In a move that distribution and marketing executives said is highly unusual, Disney today offered ‘buy one get one free’ tickets for ‘The Sorcerer’s Apprentice’ today via its Twitter account and a new account owned by Twitter for promotional deals called Earlybird.

Moviegoers who use a special code when purchasing tickets from get the discount, for which there is a limited supply.

The marketing ploy comes as Disney opened the movie Wednesday following a marketing campaign that has failed to generate much audience interest. People who have seen pre-release audience surveys and early ticket sales say it is likely to gross $30 million to $35 million in the U.S. and Canada by Sunday, a weak total for a summer event film that cost about $150 million to produce.


Fandango has done other ‘buy one get one free’ offers for movies, including May’s ‘Shrek Forever After’ and next week’s ‘Salt.’ But those coupons work only for purchases made with a Visa Signature card as part of a sponsorship deal with the credit card company.

A Fandango spokesman didn’t know of any similar offers done directly by a studio.
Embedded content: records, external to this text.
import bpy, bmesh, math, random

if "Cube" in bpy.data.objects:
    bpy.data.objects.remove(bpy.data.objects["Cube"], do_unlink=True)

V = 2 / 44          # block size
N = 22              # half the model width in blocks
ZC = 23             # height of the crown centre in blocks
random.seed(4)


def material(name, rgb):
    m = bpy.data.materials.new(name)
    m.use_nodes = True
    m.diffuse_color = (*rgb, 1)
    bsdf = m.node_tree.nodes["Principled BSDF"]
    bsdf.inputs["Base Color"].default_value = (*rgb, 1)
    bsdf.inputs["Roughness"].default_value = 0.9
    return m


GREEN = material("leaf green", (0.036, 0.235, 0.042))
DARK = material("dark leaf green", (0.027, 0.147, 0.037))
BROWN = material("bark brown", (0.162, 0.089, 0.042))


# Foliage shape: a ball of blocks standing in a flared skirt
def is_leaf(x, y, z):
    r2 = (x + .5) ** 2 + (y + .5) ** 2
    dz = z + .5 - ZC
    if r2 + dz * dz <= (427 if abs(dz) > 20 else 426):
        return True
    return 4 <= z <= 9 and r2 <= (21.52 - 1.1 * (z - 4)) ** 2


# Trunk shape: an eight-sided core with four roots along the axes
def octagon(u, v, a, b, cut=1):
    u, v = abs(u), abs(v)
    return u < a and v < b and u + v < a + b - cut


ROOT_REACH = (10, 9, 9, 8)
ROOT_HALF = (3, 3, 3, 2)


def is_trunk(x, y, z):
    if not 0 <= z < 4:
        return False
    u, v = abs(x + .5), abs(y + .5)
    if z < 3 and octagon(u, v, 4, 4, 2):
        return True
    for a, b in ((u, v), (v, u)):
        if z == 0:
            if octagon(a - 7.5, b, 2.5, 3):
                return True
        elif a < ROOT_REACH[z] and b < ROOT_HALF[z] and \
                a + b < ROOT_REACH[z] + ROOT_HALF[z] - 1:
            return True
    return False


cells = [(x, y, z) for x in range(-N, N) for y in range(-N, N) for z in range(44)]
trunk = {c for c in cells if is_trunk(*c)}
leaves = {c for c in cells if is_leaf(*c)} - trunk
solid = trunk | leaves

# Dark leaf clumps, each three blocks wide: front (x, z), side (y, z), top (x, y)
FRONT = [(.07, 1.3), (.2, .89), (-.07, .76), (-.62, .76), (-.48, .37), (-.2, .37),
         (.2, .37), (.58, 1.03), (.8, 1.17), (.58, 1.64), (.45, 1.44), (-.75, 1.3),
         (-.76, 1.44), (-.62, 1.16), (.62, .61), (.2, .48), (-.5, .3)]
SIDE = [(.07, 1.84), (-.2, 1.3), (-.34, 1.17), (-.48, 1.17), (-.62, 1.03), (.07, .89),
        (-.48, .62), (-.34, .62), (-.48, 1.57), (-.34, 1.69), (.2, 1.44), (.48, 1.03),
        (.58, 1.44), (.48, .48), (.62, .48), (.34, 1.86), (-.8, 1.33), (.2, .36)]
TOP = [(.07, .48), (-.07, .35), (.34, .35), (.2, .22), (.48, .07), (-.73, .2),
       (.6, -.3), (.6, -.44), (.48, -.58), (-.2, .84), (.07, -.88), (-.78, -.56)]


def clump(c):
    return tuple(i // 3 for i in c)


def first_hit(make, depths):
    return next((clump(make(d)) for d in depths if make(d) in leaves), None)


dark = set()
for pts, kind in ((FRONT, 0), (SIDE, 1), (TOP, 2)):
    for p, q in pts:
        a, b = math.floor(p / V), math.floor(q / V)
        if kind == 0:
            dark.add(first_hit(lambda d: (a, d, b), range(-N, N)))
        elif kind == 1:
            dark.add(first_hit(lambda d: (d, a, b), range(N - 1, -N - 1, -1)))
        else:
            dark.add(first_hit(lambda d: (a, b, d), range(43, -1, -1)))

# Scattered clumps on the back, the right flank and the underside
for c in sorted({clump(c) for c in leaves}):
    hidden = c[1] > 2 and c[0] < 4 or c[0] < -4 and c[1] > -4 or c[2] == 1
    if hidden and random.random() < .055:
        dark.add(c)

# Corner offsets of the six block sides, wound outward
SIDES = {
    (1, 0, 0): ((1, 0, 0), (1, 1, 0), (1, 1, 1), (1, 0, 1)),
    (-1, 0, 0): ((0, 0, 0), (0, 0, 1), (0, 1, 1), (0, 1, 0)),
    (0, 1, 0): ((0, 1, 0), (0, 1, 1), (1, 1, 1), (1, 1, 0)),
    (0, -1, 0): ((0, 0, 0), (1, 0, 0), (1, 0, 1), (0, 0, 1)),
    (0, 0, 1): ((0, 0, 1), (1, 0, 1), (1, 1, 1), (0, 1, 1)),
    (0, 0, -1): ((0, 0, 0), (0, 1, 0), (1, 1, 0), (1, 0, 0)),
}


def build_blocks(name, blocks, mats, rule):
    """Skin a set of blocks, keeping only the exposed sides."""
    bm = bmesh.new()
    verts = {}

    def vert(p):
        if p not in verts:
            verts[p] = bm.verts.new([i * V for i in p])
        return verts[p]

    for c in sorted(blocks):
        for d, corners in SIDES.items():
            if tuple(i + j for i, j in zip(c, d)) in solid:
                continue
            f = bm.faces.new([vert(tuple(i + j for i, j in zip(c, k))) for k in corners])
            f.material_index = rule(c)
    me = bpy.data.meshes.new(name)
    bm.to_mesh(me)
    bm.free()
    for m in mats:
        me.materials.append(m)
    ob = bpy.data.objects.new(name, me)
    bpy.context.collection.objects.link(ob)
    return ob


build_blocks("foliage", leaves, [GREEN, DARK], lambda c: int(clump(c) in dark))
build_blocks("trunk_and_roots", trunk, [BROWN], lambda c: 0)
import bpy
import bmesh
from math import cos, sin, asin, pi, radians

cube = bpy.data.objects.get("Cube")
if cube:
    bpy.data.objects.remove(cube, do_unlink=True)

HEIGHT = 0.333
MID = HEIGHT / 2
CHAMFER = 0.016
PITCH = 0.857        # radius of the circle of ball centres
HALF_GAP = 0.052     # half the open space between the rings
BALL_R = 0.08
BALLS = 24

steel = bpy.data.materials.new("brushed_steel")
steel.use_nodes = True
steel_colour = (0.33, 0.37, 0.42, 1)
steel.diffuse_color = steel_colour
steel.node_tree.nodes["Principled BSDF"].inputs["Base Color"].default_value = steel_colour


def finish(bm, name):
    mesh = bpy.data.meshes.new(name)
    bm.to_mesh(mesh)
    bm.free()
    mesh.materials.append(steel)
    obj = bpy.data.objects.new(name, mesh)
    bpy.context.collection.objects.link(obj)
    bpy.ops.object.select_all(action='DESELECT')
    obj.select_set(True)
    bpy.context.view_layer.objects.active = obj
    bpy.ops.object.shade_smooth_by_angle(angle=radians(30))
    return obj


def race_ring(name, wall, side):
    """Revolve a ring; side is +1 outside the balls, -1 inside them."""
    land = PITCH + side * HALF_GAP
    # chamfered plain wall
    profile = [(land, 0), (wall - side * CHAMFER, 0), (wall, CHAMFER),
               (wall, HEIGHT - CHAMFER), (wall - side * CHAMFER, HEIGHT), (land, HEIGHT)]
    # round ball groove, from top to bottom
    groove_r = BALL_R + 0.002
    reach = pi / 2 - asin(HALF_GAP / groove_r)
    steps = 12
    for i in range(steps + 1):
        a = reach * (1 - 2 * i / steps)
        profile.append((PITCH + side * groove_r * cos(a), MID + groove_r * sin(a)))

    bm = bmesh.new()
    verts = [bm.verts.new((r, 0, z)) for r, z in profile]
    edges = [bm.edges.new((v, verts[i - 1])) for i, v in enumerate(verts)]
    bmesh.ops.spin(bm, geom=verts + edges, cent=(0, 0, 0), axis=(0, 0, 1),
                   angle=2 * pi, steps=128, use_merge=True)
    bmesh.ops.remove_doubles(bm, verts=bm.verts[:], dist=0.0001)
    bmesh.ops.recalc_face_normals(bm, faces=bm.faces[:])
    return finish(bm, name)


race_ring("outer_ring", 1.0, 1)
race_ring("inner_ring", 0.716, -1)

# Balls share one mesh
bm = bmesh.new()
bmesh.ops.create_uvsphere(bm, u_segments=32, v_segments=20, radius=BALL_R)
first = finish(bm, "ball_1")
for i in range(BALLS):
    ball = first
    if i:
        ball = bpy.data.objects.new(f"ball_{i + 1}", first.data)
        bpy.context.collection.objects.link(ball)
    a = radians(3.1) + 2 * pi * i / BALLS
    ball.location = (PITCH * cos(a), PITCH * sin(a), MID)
Several veteran marketing and distribution executives speaking on condition of anonymity said they also weren’t aware of any.

While two-for-one deals are usually associated with products that stores want to clear out quickly, a Disney spokesman said the studio was offering the deal to take advantage of Twitter’s new Earlybird account, which has more than 50,000 followers and requires participating companies to offer some kind of promotion. ‘We have been doing a lot of experimentation with social media and this is an opportunity to be on the cutting edge,’ said Disney spokesman John Nicoletti.

In a best-case scenario, getting more people in to see ‘The Sorcerer’s Apprentice’ early could help build positive buzz, which studios also try to do sometimes with pre-release ‘sneak previews.’ However, the offer could simply end up costing Disney money as people who were already going to see the movie get in free.

-- Ben Fritz